Where to Paddleboard
around St. John
Maho Bay and Francis Bay
This is probably our all-time favorite paddle boarding spot. It’s ideal because it’s so protected from the wind and waves. You can park your car at Big Maho and paddle all the way to Francis Bay and then to Mary Point and, if the sea conditions are favorable, you can paddle out to Whistling Cay and back.
Designated a National Monument in 2000, this area is completely protected from the wind and seas. It’s called Hurricane Hole because it’s where people have traditionally anchored their boats during a hurricane. Park on the side of the road at Princess Bay and paddle South, exploring Otter Creek, Water Creek and Turner Point. Stop at Otter Creek for some great snorkeling in the mangroves – you’ll see schools of juvenile snappers, barracuda, starfish, colorful sea anemone and more!
Round Bay/Hansen Bay
Another great place to paddle because it is usually protected from the prevailing winds. Park at Haulover Bay and paddle East, into Limetree Cove, Hansen Bay and Long Bay. If you get hungry from all this paddling, take a break at Ms. Vie’s Snack Shack for a chicken leg or her famouus conch fritters and a cold drink!

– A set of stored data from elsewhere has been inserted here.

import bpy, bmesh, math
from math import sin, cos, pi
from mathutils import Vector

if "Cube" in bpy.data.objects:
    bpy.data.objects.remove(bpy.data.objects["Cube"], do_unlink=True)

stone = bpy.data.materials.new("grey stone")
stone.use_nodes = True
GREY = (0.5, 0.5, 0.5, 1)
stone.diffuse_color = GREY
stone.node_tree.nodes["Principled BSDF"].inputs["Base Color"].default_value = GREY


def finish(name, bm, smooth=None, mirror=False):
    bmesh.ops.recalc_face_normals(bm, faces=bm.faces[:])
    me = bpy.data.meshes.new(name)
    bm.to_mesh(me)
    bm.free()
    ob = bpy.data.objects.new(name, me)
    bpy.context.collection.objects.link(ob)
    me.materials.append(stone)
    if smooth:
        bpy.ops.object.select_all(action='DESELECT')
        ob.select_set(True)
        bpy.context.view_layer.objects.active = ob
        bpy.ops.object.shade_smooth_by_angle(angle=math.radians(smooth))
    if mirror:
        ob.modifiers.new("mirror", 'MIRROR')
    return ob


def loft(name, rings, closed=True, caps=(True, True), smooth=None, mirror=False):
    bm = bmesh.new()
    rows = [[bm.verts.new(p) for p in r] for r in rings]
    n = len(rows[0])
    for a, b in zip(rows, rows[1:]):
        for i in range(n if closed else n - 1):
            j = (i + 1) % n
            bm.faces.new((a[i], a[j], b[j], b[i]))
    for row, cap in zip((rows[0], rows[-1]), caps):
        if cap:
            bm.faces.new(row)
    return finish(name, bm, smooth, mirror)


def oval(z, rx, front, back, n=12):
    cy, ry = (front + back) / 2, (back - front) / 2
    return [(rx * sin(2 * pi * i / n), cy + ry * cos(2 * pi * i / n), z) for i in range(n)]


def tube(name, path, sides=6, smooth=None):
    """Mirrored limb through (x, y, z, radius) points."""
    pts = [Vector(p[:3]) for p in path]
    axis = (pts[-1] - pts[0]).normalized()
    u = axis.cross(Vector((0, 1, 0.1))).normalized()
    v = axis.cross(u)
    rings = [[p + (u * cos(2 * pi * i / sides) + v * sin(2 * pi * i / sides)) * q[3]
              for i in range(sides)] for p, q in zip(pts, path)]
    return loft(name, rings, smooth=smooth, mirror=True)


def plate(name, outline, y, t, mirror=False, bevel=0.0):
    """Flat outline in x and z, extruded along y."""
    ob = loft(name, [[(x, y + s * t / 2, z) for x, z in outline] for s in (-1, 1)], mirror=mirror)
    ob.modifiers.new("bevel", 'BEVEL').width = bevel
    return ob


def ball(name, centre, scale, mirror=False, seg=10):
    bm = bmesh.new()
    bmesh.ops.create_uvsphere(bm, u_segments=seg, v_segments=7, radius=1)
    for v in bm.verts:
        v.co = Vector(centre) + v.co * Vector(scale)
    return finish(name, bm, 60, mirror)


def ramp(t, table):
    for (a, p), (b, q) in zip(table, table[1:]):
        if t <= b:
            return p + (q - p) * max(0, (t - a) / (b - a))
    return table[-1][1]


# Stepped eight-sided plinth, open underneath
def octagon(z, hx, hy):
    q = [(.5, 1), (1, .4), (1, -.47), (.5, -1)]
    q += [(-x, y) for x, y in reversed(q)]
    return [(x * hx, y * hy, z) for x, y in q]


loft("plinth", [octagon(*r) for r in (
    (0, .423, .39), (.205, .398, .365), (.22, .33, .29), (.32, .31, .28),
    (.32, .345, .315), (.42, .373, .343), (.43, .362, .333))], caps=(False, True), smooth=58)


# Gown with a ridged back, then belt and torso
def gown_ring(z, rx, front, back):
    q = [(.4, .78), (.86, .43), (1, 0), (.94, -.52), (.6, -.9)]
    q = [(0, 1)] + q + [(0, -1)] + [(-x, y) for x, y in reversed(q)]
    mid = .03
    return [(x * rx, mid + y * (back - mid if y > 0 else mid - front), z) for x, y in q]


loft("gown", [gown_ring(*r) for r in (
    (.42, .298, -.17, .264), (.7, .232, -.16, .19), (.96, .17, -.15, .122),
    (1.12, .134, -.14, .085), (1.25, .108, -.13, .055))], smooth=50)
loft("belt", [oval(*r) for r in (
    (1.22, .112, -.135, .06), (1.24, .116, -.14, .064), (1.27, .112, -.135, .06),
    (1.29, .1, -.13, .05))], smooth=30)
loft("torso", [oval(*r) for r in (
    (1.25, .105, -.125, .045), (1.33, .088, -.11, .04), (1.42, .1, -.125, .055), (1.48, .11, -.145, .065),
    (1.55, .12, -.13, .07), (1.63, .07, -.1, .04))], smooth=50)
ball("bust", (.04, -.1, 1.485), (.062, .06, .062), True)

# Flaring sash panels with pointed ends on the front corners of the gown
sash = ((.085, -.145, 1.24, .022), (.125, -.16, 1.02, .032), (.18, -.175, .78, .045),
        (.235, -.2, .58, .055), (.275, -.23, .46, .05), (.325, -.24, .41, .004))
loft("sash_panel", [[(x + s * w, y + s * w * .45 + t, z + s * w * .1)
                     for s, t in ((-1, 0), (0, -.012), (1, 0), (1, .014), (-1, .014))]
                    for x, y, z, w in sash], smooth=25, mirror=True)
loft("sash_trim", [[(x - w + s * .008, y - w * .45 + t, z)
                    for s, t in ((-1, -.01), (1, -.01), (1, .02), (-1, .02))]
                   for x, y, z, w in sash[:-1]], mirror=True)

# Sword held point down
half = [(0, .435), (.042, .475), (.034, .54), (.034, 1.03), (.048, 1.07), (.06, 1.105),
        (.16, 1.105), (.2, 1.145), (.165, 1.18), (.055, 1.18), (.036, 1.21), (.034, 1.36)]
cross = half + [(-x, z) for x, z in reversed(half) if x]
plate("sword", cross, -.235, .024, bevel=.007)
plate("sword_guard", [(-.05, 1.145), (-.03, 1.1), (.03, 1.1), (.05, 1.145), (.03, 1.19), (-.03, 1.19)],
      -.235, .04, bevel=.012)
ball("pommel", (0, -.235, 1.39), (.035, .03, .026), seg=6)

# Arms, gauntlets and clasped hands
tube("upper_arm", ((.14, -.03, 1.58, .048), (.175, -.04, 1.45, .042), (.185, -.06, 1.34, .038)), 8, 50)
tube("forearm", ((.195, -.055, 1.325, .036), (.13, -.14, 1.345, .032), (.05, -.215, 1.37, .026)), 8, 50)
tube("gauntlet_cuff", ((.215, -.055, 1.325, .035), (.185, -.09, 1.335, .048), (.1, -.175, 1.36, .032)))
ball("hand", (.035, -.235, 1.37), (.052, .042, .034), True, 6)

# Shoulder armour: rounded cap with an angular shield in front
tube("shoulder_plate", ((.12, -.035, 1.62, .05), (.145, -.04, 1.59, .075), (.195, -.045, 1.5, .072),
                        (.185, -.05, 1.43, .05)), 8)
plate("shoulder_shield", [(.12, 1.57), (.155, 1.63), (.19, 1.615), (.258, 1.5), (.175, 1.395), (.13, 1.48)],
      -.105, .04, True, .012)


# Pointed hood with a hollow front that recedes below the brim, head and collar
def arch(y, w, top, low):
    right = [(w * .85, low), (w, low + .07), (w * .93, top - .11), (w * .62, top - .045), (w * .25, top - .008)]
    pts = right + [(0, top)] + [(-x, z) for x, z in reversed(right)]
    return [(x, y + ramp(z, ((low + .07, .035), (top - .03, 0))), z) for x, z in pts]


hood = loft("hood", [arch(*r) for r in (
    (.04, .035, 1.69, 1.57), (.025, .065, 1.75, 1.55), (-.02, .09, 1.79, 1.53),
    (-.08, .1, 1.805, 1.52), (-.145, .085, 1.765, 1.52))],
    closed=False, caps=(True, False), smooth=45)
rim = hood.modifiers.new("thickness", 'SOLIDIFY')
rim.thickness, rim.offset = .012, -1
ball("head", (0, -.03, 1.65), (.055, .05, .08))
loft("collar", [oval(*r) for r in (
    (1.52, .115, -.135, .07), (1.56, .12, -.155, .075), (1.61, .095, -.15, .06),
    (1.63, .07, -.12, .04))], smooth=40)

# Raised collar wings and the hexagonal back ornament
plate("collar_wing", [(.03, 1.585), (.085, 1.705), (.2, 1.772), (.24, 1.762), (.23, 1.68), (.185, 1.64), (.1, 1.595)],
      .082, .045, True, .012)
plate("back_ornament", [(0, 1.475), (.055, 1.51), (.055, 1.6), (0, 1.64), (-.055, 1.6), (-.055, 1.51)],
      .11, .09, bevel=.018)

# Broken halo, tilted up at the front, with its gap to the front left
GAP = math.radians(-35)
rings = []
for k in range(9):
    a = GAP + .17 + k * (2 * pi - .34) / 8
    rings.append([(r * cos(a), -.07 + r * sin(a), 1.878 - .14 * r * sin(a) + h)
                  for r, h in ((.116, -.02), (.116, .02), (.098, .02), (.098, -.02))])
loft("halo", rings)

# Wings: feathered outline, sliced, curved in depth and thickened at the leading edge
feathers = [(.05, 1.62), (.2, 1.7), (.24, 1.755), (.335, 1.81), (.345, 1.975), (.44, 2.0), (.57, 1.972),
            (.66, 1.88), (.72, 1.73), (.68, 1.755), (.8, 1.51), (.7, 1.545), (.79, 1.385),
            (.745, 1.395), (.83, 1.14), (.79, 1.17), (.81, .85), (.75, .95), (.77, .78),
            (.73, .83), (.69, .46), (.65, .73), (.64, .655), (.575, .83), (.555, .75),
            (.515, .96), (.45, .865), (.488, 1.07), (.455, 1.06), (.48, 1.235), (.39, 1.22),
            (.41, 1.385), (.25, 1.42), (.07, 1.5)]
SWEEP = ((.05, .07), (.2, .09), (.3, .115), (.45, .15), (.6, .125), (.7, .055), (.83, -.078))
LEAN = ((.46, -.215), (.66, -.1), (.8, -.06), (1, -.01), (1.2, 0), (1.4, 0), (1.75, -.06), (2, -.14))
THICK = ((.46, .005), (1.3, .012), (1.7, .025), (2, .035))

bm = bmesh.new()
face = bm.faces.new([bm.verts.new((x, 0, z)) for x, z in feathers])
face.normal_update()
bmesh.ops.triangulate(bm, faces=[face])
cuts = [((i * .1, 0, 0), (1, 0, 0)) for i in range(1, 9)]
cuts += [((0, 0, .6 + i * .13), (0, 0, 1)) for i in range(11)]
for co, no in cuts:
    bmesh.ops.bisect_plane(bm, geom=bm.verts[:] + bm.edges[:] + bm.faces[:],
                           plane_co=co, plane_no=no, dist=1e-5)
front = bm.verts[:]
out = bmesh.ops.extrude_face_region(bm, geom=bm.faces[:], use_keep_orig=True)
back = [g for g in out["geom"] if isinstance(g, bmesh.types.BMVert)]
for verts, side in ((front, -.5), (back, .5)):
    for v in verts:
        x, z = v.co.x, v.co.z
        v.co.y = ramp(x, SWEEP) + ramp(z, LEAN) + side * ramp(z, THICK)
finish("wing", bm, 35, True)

Little Lameshur/Great Lameshur
When the wind is out of the North or Northeast, this side of the island is usually very calm and protected. It’s a long drive on a bumpy raod to the beach at Little Lameshur, where you can launch your board and then paddle over to Great Lameshur and even over to Grootpan, Kiddel and Saltpond Bays. The rocky peninsula known as Ram Head should protect you from any wind and waves. This side of the island is completely unspoiled and rugged!
Left: First time paddleboarder Dakota at Maho Bay.
Below-Left: Arawak guide Thomas Hanna, right, and Sarah Swan paddle in
Hurricane Hole for a NY Times photo shoot.
Our Favorite Paddle Surf Spots
Around St. John
Yes, we do have waves here at certain times of the year, and we love to paddle surf. Here’s a few of our favorite spots:
In the summer and fall, when the prevailing winds are from the Southeast, we get short period waves at Reef Bay. It’s a favorite spot for local kids, as well as “surf moms.” When the waves are good, it can often be crowded. If you want to paddle surf here, please be sure to stay away from the regular surfers. You can paddle off to the east, and ride the lefts, where there are fewer regular surfers.
A good place for beginners and kids. It’s a small wave that breaks only when we get North or Northwest swell. You can even rent surf boards and paddle boards from the beach shack there. It has a very small take off spot, so if you want to paddle surf here, please stay away from the regular surfers!
Noah and Evan catch a party wave at Cinnamon
Fish Bay is not as crowded or as popular a surf spot as Reef, and when there’s a south swell, Fish Bay often has nice, small waves that roll into the bay on the eastern side of the bay, near Cocoloba Point. The other side of the bay, near Ditleff Point, also has waves.
In the winter months, when we get long period swell from the North, Johnson’s will break. It’s about a half mile paddle from Jumby Beach out to Johnson’s. The problem with Johnson’s is that it’s far enough from shore that it usually has a lot of wind on it. Ideal conditions for Johnson’s are a North or Northwest swell and light winds, preferably from the South.
Gary drops into a nice one at Johnson’s
This spot gets mainly Eastern swell, which is usually short period wind swell. You drive out to Estate Concordia and keep going, until the road ends. It’s a long drive from the other side of the island and it’s very exposed to the prevailing winds, but, at times, this can be a great place to surf.